Schapiro came to the job with a long list of inside-Washington credentials. She had served as an SEC commissioner from 1988 to 1994, originally appointed by President Ronald Reagan and then reappointed by President George H.W. Bush. President Bill Clinton named her acting SEC chairman in 1993, but she left the agency when Clinton nominated her as chairman of the Commodity Futures Trading Commission, where she served until 1996.
In a statement Monday, Obama said: “When Mary agreed to serve nearly four years ago, she was fully aware of the difficulties facing the SEC and our economy as a whole. But she accepted the challenge, and today, the SEC is stronger and our financial system is safer and better able to serve the American people — thanks in large part to Mary’s hard work.”
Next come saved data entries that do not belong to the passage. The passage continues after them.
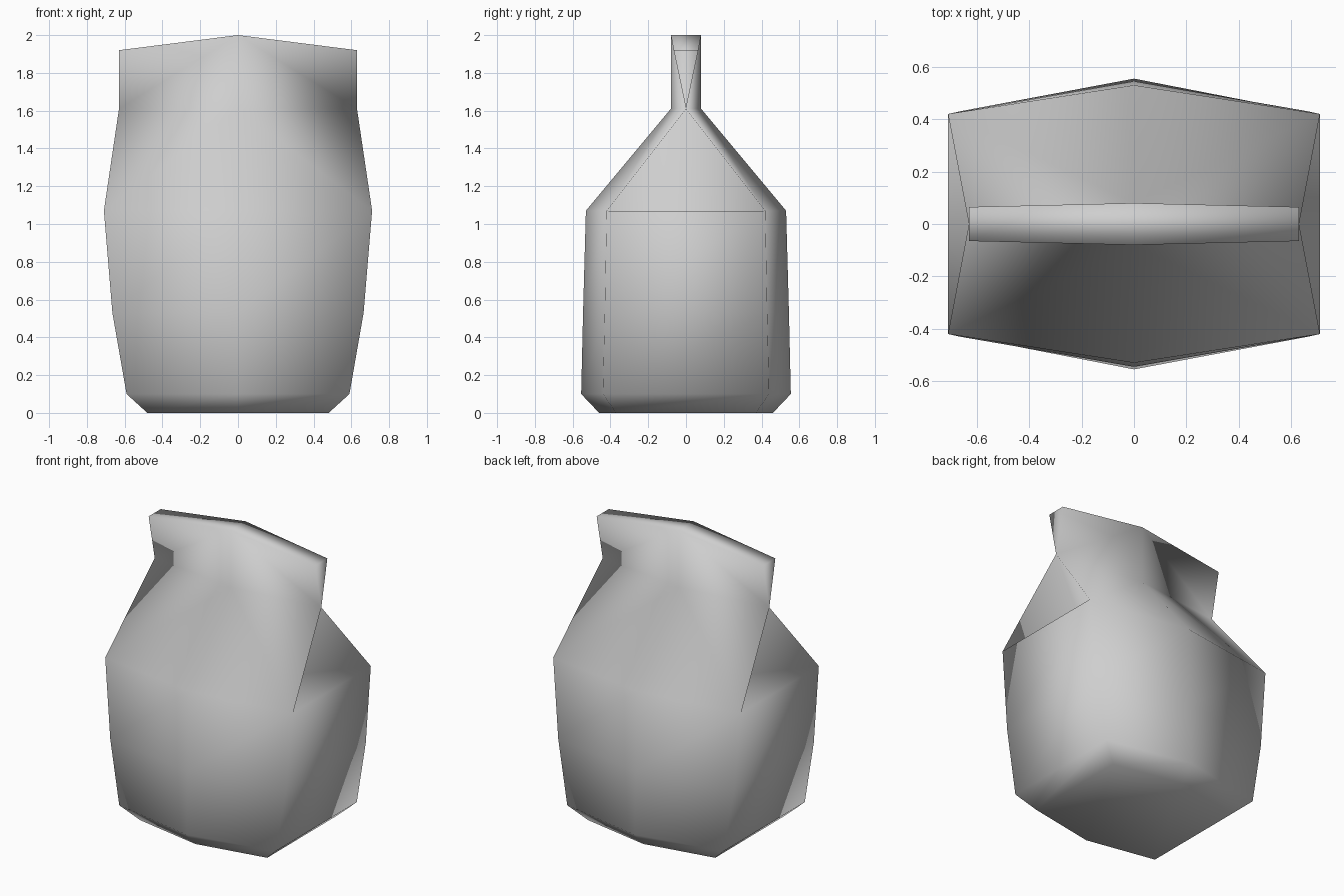
import bpy, bmesh

cube = bpy.data.objects.get("Cube")
if cube:
    bpy.data.objects.remove(cube)

# Paper material
paper = bpy.data.materials.new("pale_grey_paper")
paper.use_nodes = True
colour = (0.62, 0.62, 0.62, 1)
paper.diffuse_color = colour
paper.node_tree.nodes["Principled BSDF"].inputs["Base Color"].default_value = colour

bm = bmesh.new()


def ring(z, x, y, mid, mid_z=None):
    """Six-sided outline: four corners plus the front and back centres."""
    mid_z = z if mid_z is None else mid_z
    points = [(x, -y, z), (x, y, z), (0, mid, mid_z),
              (-x, y, z), (-x, -y, z), (0, -mid, mid_z)]
    return [bm.verts.new(p) for p in points]


# Body walls: height, corner x, corner y, centre y
body = [(0, 0.48, 0.37, 0.46), (0.1, 0.59, 0.44, 0.555),
        (0.53, 0.665, 0.43, 0.545), (1.07, 0.71, 0.42, 0.53)]
rings = [ring(*level) for level in body]
for low, high in zip(rings, rings[1:]):
    for i in range(6):
        j = (i + 1) % 6
        bm.faces.new((low[i], low[j], high[j], high[i]))
base, shoulder = rings[0], rings[-1]
bm.faces.new((base[5], base[0], base[1], base[2]))
bm.faces.new((base[2], base[3], base[4], base[5]))

# Folded top edge and the pinched line below it
top = ring(1.92, 0.63, 0.065, 0.08, 2.0)
neck_back = bm.verts.new((0, 0.08, 1.61))
neck_front = bm.verts.new((0, -0.08, 1.61))
bm.faces.new((top[5], top[0], top[1], top[2]))
bm.faces.new((top[2], top[3], top[4], top[5]))

# Sloping panels, neck and tucked gusset on each side
for side, a, b in ((1, 0, 1), (-1, 4, 3)):
    pinch = bm.verts.new((side * 0.63, 0, 1.61))
    tuck = bm.verts.new((side * 0.36, 0, 1.07))
    for corner, mid, neck in ((a, 5, neck_front), (b, 2, neck_back)):
        bm.faces.new((shoulder[corner], shoulder[mid], neck, pinch))
        bm.faces.new((pinch, neck, top[mid], top[corner]))
        bm.faces.new((pinch, tuck, shoulder[corner]))
    bm.faces.new((shoulder[a], shoulder[b], tuck))
    bm.faces.new((pinch, top[a], top[b]))

bmesh.ops.recalc_face_normals(bm, faces=bm.faces)
for face in bm.faces:
    face.smooth = True

mesh = bpy.data.meshes.new("paper_bag")
bm.to_mesh(mesh)
bm.free()
mesh.materials.append(paper)
bag = bpy.data.objects.new("paper_bag", mesh)
bpy.context.collection.objects.link(bag)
Some of Schapiro’s critics say she was not forceful enough in holding Wall Street accountable, citing the agency’s failure to pursue top Wall Street executives closely tied to the financial meltdown. But Schapiro told The Washington Post last week that she has managed to steer the agency through its most difficult period in history.
Today, she notes, no one is talking of abolishing the SEC.
The Huffington Post’s Mark Gongloff completely disagreed, saying the best she did was keep the agency from becoming “entirely useless.” He lists her “hits” as saving the SEC, and handling insider trading. Her “misses,” he wrote, are longer and include slow rule-making, not charging high ranking Wall Streeters for their crimes, and low fines.
And shockingly, the New York Times was the outlet that put together the strongest defense of Schapiro’s tenure at the agency. Here’s an excerpt:
As her bruising tenure comes to an end, Ms. Schapiro, who stepped down on Monday, leaves behind a stronger S.E.C., an overhaul characterized by her attention to detail and meticulous preparation.
While the agency still faces its share of challenges, Ms. Schapiro, the first woman to hold the top spot full time, has revamped the management ranks, revived the enforcement unit and secured more funding from a budget-conscious Congress.
A self-described pragmatist, she has also won over critics and embraced a cautious style that made her a steady hand during periods of tumult, like the May 2010 stock market flash crash.
Still, the makeover is not complete.
The agency must now grapple with the increasingly complex products and rapid-fire trading that dominate Wall Street. Ms. Schapiro’s conservative nature has also drawn fire from consumer advocates, who were hoping for a louder voice more critical of the financial industry. She was slow, they argue, to combat a new law that loosened investor protections and has trailed other regulators in writing rules for Wall Street.
I guess the rule writing will just have to continue under the new head. While her legacy is mixed, the media coverage taken together creates a fairly clear picture of her accomplishments and shortcomings.